── Data ──

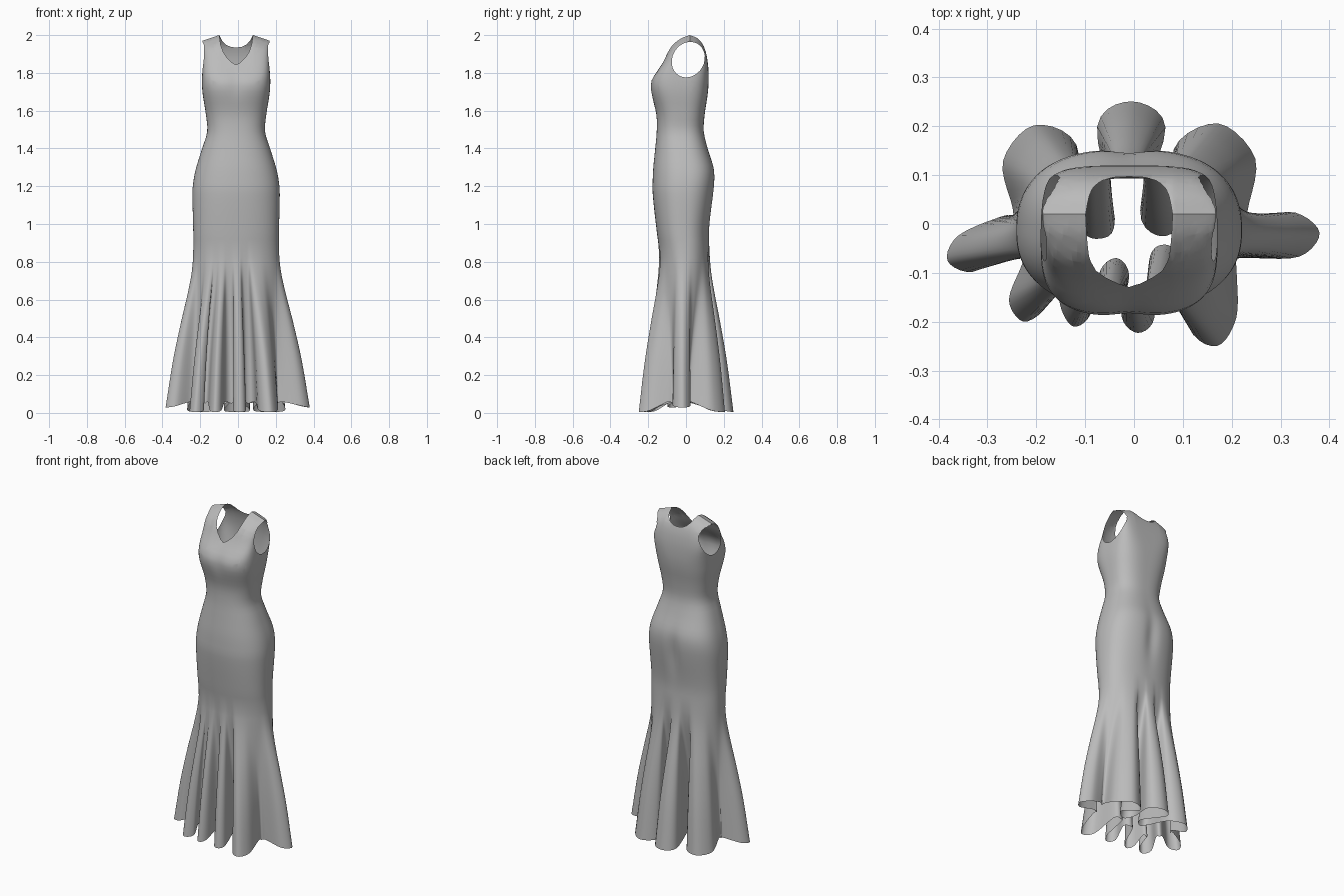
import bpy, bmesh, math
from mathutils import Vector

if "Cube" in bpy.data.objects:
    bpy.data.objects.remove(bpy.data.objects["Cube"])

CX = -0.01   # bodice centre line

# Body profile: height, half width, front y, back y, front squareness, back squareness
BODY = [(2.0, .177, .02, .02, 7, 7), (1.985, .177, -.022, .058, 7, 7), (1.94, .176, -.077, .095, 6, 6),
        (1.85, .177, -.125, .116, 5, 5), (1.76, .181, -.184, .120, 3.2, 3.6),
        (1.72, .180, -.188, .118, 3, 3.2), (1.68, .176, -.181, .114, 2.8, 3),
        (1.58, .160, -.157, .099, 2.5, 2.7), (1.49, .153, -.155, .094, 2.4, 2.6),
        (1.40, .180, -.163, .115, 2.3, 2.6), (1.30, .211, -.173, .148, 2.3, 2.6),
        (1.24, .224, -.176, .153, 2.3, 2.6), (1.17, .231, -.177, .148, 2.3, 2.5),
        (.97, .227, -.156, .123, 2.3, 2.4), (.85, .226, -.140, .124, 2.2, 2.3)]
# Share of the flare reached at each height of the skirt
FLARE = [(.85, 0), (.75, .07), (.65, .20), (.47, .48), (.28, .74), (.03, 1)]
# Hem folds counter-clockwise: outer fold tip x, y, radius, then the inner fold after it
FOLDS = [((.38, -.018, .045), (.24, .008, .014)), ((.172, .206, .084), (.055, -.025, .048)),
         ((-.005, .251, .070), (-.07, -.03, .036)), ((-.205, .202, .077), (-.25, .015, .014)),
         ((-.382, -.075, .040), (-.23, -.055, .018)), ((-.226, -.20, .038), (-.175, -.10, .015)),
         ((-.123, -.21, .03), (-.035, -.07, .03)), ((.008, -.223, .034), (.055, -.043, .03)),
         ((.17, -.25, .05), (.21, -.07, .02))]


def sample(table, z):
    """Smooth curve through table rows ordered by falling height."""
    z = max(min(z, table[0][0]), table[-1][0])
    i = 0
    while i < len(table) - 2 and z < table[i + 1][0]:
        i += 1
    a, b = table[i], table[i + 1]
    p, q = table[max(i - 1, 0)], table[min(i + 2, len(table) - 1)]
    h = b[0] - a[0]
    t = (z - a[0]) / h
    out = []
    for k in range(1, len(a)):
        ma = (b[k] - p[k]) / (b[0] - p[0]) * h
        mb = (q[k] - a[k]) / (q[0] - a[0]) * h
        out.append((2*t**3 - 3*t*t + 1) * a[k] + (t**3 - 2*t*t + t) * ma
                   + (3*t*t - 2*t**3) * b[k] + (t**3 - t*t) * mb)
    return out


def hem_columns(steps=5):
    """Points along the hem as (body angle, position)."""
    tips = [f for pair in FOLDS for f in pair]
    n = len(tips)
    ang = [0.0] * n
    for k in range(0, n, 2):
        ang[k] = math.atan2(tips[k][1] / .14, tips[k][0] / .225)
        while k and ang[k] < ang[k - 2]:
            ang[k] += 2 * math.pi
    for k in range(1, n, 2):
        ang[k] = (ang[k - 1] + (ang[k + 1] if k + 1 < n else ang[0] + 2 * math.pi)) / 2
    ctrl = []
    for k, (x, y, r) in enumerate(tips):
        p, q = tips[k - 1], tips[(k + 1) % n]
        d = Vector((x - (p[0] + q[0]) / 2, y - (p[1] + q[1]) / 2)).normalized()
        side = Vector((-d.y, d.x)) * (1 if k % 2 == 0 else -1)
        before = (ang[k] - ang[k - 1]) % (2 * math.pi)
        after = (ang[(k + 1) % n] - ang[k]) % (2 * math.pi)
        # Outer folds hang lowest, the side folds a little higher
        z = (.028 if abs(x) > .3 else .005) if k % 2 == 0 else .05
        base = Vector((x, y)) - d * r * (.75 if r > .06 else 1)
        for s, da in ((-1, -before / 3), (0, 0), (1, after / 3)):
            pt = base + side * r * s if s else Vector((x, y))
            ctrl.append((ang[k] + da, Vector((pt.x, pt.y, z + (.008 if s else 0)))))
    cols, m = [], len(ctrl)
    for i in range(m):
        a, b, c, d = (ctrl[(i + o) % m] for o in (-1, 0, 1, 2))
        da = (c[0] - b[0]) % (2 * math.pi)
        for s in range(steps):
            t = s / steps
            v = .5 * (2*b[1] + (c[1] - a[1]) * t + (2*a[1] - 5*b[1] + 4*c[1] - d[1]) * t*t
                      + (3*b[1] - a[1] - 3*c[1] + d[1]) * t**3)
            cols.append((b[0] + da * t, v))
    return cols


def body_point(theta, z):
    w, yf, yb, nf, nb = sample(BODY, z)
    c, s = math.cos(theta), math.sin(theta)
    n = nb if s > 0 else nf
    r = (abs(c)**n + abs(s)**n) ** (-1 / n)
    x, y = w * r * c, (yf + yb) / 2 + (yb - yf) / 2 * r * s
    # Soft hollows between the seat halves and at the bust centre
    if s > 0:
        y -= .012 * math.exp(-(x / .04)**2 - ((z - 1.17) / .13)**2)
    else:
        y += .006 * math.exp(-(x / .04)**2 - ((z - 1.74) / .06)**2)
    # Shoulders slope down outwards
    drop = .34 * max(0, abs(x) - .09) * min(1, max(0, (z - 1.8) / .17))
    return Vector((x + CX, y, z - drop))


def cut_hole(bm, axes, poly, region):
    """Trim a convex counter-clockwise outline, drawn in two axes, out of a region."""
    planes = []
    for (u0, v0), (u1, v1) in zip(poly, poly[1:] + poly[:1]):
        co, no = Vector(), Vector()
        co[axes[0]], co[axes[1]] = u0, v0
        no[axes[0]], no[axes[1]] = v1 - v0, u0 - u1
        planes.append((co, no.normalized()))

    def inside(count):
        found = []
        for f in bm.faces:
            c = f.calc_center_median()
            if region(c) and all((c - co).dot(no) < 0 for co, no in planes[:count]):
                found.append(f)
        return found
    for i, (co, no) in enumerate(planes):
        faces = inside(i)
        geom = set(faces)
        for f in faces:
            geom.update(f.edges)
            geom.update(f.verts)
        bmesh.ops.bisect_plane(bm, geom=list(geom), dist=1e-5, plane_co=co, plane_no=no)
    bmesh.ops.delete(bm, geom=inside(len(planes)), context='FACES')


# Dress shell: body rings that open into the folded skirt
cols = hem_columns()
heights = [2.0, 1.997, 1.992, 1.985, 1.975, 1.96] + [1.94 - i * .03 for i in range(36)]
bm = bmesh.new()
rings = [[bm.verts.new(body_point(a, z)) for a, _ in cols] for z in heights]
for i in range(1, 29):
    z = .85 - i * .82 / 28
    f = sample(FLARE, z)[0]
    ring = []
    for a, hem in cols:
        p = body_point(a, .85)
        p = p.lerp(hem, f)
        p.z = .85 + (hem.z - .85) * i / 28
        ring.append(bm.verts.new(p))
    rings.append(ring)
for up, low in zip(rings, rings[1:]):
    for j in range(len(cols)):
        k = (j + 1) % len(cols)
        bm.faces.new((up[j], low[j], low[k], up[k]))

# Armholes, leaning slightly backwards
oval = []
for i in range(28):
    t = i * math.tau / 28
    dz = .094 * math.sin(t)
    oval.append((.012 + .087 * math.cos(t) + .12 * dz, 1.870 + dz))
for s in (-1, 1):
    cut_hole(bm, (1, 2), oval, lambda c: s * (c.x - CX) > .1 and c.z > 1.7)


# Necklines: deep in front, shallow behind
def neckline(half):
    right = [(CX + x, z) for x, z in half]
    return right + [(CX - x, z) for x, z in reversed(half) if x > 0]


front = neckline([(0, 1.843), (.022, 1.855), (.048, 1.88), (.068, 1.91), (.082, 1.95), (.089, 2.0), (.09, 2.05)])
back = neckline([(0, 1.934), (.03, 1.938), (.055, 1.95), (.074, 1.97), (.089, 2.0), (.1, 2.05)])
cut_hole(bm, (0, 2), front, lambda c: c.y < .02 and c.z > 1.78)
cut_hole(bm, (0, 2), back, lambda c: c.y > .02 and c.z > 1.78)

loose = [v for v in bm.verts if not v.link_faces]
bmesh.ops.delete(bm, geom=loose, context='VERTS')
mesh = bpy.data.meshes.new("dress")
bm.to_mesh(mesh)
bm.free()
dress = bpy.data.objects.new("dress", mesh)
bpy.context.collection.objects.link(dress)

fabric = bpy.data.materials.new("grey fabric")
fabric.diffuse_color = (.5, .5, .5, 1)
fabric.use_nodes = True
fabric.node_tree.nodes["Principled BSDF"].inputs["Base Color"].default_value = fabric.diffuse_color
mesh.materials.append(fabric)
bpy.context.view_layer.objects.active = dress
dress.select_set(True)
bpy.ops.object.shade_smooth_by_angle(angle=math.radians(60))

───

**Activity:** Reproduce each line of the material in which the string "steps" occurs.

**Exercise response:**
def hem_columns(steps=5):
        for s in range(steps):
            t = s / steps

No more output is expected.